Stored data
————

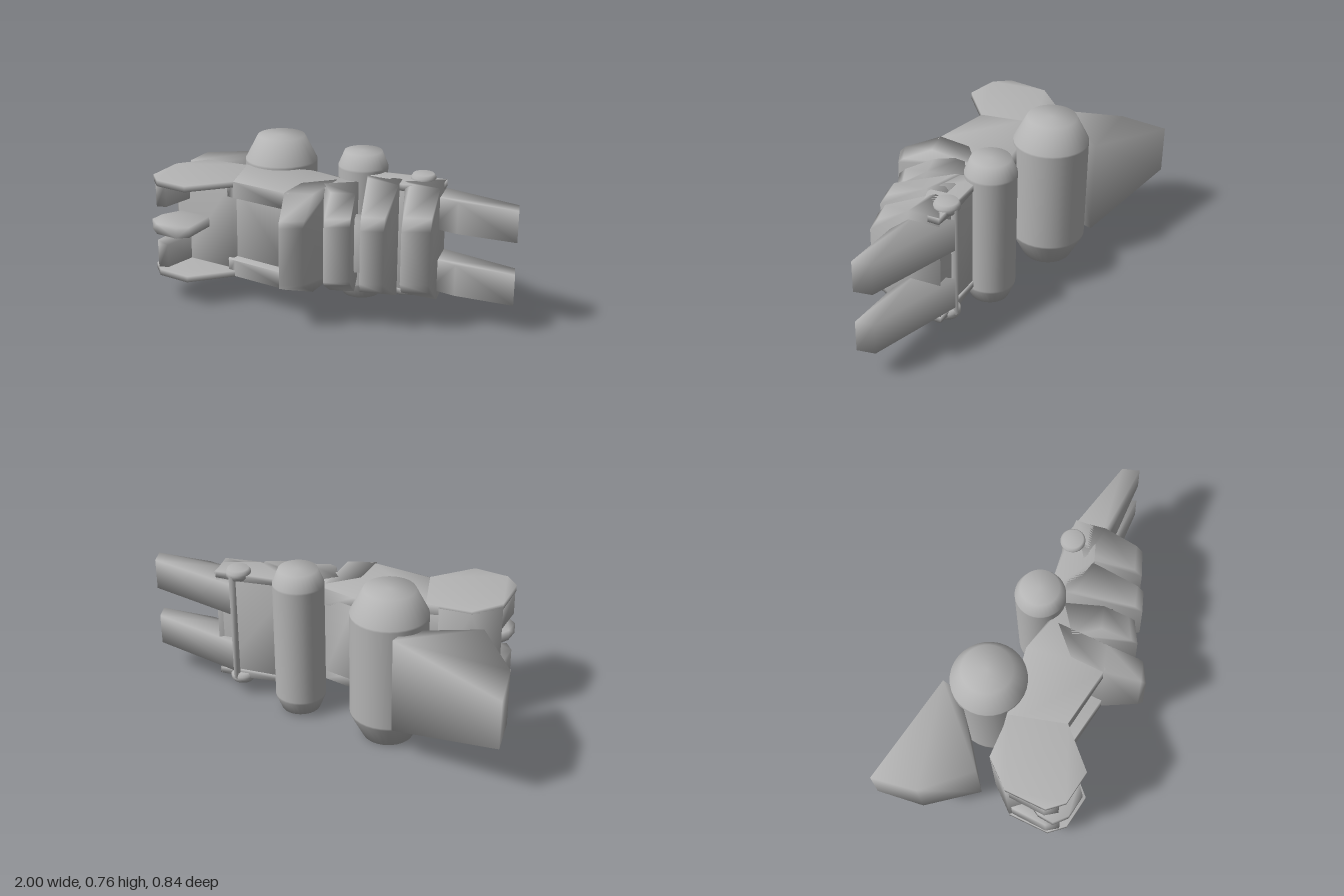
import * as THREE from 'three';
import { ConvexGeometry } from 'three/addons/geometries/ConvexGeometry.js';
import { mergeVertices } from 'three/addons/utils/BufferGeometryUtils.js';

const MID = 0.381; // height of the mirror plane

export function createModel() {
  const model = new THREE.Group();
  const grey = new THREE.MeshStandardMaterial({ color: 0xb4b4b4 });
  grey.name = 'grey metal';

  const add = (name, geometry) => {
    const mesh = new THREE.Mesh(geometry, grey);
    mesh.name = name;
    model.add(mesh);
    return mesh;
  };

  // Convex block with soft normals from plan corners [x, z, half height]
  const block = (name, corners, y = MID) => {
    const hull = new ConvexGeometry(corners.flatMap(([x, z, h]) => [
      new THREE.Vector3(x, y - h, z), new THREE.Vector3(x, y + h, z)]));
    hull.deleteAttribute('normal');
    const geometry = mergeVertices(hull);
    geometry.computeVertexNormals();
    return add(name, geometry);
  };
  const flat = (h, corners) => corners.map(([x, z]) => [x, z, h]);

  // Same block above and below the mirror plane
  const pair = (name, offset, corners) => {
    block('upper ' + name, corners, MID + offset);
    block('lower ' + name, corners, MID - offset);
  };

  // Upright drum with softly bevelled ends
  const drum = (name, x, y, z, r, capR, h, bevel) => {
    const profile = [[0, -h], [capR, -h], [r, bevel - h],
      [r, bevel + 0.01 - h], [r, h - bevel - 0.01], [r, h - bevel], [capR, h], [0, h]]
      .map(([a, b]) => new THREE.Vector2(a, b));
    add(name, new THREE.LatheGeometry(profile, 32)).position.set(x, y, z);
  };
  drum('large drum', -0.32, MID, -0.235, 0.182, 0.12, 0.38, 0.12);
  drum('medium drum', 0.15, MID, -0.295, 0.122, 0.093, 0.37, 0.07);
  drum('upper pin', 0.47, 0.661, -0.345, 0.06, 0.05, 0.025, 0.015);
  drum('lower pin', 0.47, 0.101, -0.345, 0.06, 0.05, 0.025, 0.015);

  // Tapered wing
  block('wing', [[-1, -0.405, 0.12], [-0.92, -0.19, 0.14], [-0.69, -0.02, 0.19],
    [-0.45, -0.405, 0.235], [-0.45, -0.3, 0.235]]);

  // Jaw at the outer end of the body
  block('jaw root', flat(0.235, [[-0.69, 0.15], [-0.61, 0], [-0.4, -0.055],
    [-0.3, 0], [-0.3, 0.165], [-0.62, 0.2]]));
  pair('jaw plate', 0.232, flat(0.015, [[-0.69, 0.15], [-0.61, 0], [-0.4, -0.055],
    [-0.27, 0.19], [-0.4, 0.395], [-0.57, 0.408], [-0.65, 0.35]]));
  pair('jaw lug', 0.16, flat(0.06, [[-0.68, 0.16], [-0.56, 0.16], [-0.56, 0.36],
    [-0.6, 0.385], [-0.65, 0.34]]));
  block('jaw hook', flat(0.026, [[-0.65, 0.3], [-0.6, 0.15], [-0.45, 0.15],
    [-0.41, 0.36], [-0.45, 0.41], [-0.57, 0.42], [-0.64, 0.38]]));

  // Body: a core with a recessed front panel between two slabs
  block('body core', flat(0.2, [[-0.47, -0.035], [-0.09, -0.195], [0.07, -0.195], [0.2, -0.18],
    [0.04, 0.11], [-0.3, 0.135]]));
  pair('body slab', 0.204, flat(0.041, [[-0.47, -0.035], [-0.09, -0.195], [0.07, -0.195],
    [0.2, -0.18], [0.05, 0.165], [-0.27, 0.19], [-0.31, 0.19]]));

  // Slanted ribs: root, shoulder, bevel and tip, each a pair of plan corners
  const ribs = [
    [[0, 0, 0.247], [0.1, -0.15, 0.247], [0.03, 0.165, 0.247], [0.15, 0.1, 0.247],
      [0.125, 0.32, 0.165], [0.21, 0.24, 0.165], [0.14, 0.34, 0.14], [0.22, 0.265, 0.14]],
    [[0.09, -0.06, 0.247], [0.2, -0.19, 0.247], [0.2, 0.03, 0.247], [0.3, -0.03, 0.247],
      [0.265, 0.16, 0.165], [0.355, 0.08, 0.165], [0.28, 0.188, 0.135], [0.37, 0.105, 0.135]],
    [[0.23, -0.22, 0.28], [0.4, -0.27, 0.28], [0.26, -0.18, 0.28], [0.44, -0.18, 0.28],
      [0.41, 0.075, 0.185], [0.505, 0.02, 0.185], [0.43, 0.108, 0.13], [0.52, 0.05, 0.13]],
    [[0.43, -0.25, 0.28], [0.565, -0.4, 0.28], [0.47, -0.23, 0.28], [0.62, -0.26, 0.28],
      [0.565, -0.04, 0.185], [0.675, -0.11, 0.185], [0.58, -0.005, 0.13], [0.69, -0.08, 0.13]],
  ];
  ribs.forEach((corners, i) => block('rib ' + (i + 1), corners));
  block('rib link', flat(0.13, [[0.26, -0.06], [0.33, 0.01], [0.44, -0.1], [0.36, -0.15]]));

  // Hub joining the outer ribs, with cover plates and a thin rear bar
  block('hub', flat(0.25, [[0.2, -0.28], [0.25, -0.2], [0.45, -0.2], [0.58, -0.3],
    [0.56, -0.385], [0.47, -0.345]]));
  pair('hub cover', 0.264, flat(0.016, [[0.2, -0.28], [0.25, -0.2], [0.45, -0.2],
    [0.6, -0.3], [0.57, -0.4], [0.44, -0.37]]));
  block('rear bar', flat(0.28, [[0.46, -0.38], [0.48, -0.38], [0.48, -0.405], [0.46, -0.405]]));

  // Two forked prongs
  pair('prong', 0.156, [[0.48, -0.405, 0.08], [0.955, -0.405, 0.077], [0.998, -0.33, 0.077],
    [0.72, -0.258, 0.077], [0.58, -0.26, 0.08]]);

  return model;
}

————

### WHAT THE TASK REQUIRES
Every entry must be written out exactly, with all pictures left out.

### WORKED SOLUTION
import * as THREE from 'three';
import { ConvexGeometry } from 'three/addons/geometries/ConvexGeometry.js';
import { mergeVertices } from 'three/addons/utils/BufferGeometryUtils.js';

const MID = 0.381; // height of the mirror plane

export function createModel() {
  const model = new THREE.Group();
  const grey = new THREE.MeshStandardMaterial({ color: 0xb4b4b4 });
  grey.name = 'grey metal';

  const add = (name, geometry) => {
    const mesh = new THREE.Mesh(geometry, grey);
    mesh.name = name;
    model.add(mesh);
    return mesh;
  };

  // Convex block with soft normals from plan corners [x, z, half height]
  const block = (name, corners, y = MID) => {
    const hull = new ConvexGeometry(corners.flatMap(([x, z, h]) => [
      new THREE.Vector3(x, y - h, z), new THREE.Vector3(x, y + h, z)]));
    hull.deleteAttribute('normal');
    const geometry = mergeVertices(hull);
    geometry.computeVertexNormals();
    return add(name, geometry);
  };
  const flat = (h, corners) => corners.map(([x, z]) => [x, z, h]);

  // Same block above and below the mirror plane
  const pair = (name, offset, corners) => {
    block('upper ' + name, corners, MID + offset);
    block('lower ' + name, corners, MID - offset);
  };

  // Upright drum with softly bevelled ends
  const drum = (name, x, y, z, r, capR, h, bevel) => {
    const profile = [[0, -h], [capR, -h], [r, bevel - h],
      [r, bevel + 0.01 - h], [r, h - bevel - 0.01], [r, h - bevel], [capR, h], [0, h]]
      .map(([a, b]) => new THREE.Vector2(a, b));
    add(name, new THREE.LatheGeometry(profile, 32)).position.set(x, y, z);
  };
  drum('large drum', -0.32, MID, -0.235, 0.182, 0.12, 0.38, 0.12);
  drum('medium drum', 0.15, MID, -0.295, 0.122, 0.093, 0.37, 0.07);
  drum('upper pin', 0.47, 0.661, -0.345, 0.06, 0.05, 0.025, 0.015);
  drum('lower pin', 0.47, 0.101, -0.345, 0.06, 0.05, 0.025, 0.015);

  // Tapered wing
  block('wing', [[-1, -0.405, 0.12], [-0.92, -0.19, 0.14], [-0.69, -0.02, 0.19],
    [-0.45, -0.405, 0.235], [-0.45, -0.3, 0.235]]);

  // Jaw at the outer end of the body
  block('jaw root', flat(0.235, [[-0.69, 0.15], [-0.61, 0], [-0.4, -0.055],
    [-0.3, 0], [-0.3, 0.165], [-0.62, 0.2]]));
  pair('jaw plate', 0.232, flat(0.015, [[-0.69, 0.15], [-0.61, 0], [-0.4, -0.055],
    [-0.27, 0.19], [-0.4, 0.395], [-0.57, 0.408], [-0.65, 0.35]]));
  pair('jaw lug', 0.16, flat(0.06, [[-0.68, 0.16], [-0.56, 0.16], [-0.56, 0.36],
    [-0.6, 0.385], [-0.65, 0.34]]));
  block('jaw hook', flat(0.026, [[-0.65, 0.3], [-0.6, 0.15], [-0.45, 0.15],
    [-0.41, 0.36], [-0.45, 0.41], [-0.57, 0.42], [-0.64, 0.38]]));

  // Body: a core with a recessed front panel between two slabs
  block('body core', flat(0.2, [[-0.47, -0.035], [-0.09, -0.195], [0.07, -0.195], [0.2, -0.18],
    [0.04, 0.11], [-0.3, 0.135]]));
  pair('body slab', 0.204, flat(0.041, [[-0.47, -0.035], [-0.09, -0.195], [0.07, -0.195],
    [0.2, -0.18], [0.05, 0.165], [-0.27, 0.19], [-0.31, 0.19]]));

  // Slanted ribs: root, shoulder, bevel and tip, each a pair of plan corners
  const ribs = [
    [[0, 0, 0.247], [0.1, -0.15, 0.247], [0.03, 0.165, 0.247], [0.15, 0.1, 0.247],
      [0.125, 0.32, 0.165], [0.21, 0.24, 0.165], [0.14, 0.34, 0.14], [0.22, 0.265, 0.14]],
    [[0.09, -0.06, 0.247], [0.2, -0.19, 0.247], [0.2, 0.03, 0.247], [0.3, -0.03, 0.247],
      [0.265, 0.16, 0.165], [0.355, 0.08, 0.165], [0.28, 0.188, 0.135], [0.37, 0.105, 0.135]],
    [[0.23, -0.22, 0.28], [0.4, -0.27, 0.28], [0.26, -0.18, 0.28], [0.44, -0.18, 0.28],
      [0.41, 0.075, 0.185], [0.505, 0.02, 0.185], [0.43, 0.108, 0.13], [0.52, 0.05, 0.13]],
    [[0.43, -0.25, 0.28], [0.565, -0.4, 0.28], [0.47, -0.23, 0.28], [0.62, -0.26, 0.28],
      [0.565, -0.04, 0.185], [0.675, -0.11, 0.185], [0.58, -0.005, 0.13], [0.69, -0.08, 0.13]],
  ];
  ribs.forEach((corners, i) => block('rib ' + (i + 1), corners));
  block('rib link', flat(0.13, [[0.26, -0.06], [0.33, 0.01], [0.44, -0.1], [0.36, -0.15]]));

  // Hub joining the outer ribs, with cover plates and a thin rear bar
  block('hub', flat(0.25, [[0.2, -0.28], [0.25, -0.2], [0.45, -0.2], [0.58, -0.3],
    [0.56, -0.385], [0.47, -0.345]]));
  pair('hub cover', 0.264, flat(0.016, [[0.2, -0.28], [0.25, -0.2], [0.45, -0.2],
    [0.6, -0.3], [0.57, -0.4], [0.44, -0.37]]));
  block('rear bar', flat(0.28, [[0.46, -0.38], [0.48, -0.38], [0.48, -0.405], [0.46, -0.405]]));

  // Two forked prongs
  pair('prong', 0.156, [[0.48, -0.405, 0.08], [0.955, -0.405, 0.077], [0.998, -0.33, 0.077],
    [0.72, -0.258, 0.077], [0.58, -0.26, 0.08]]);

  return model;
}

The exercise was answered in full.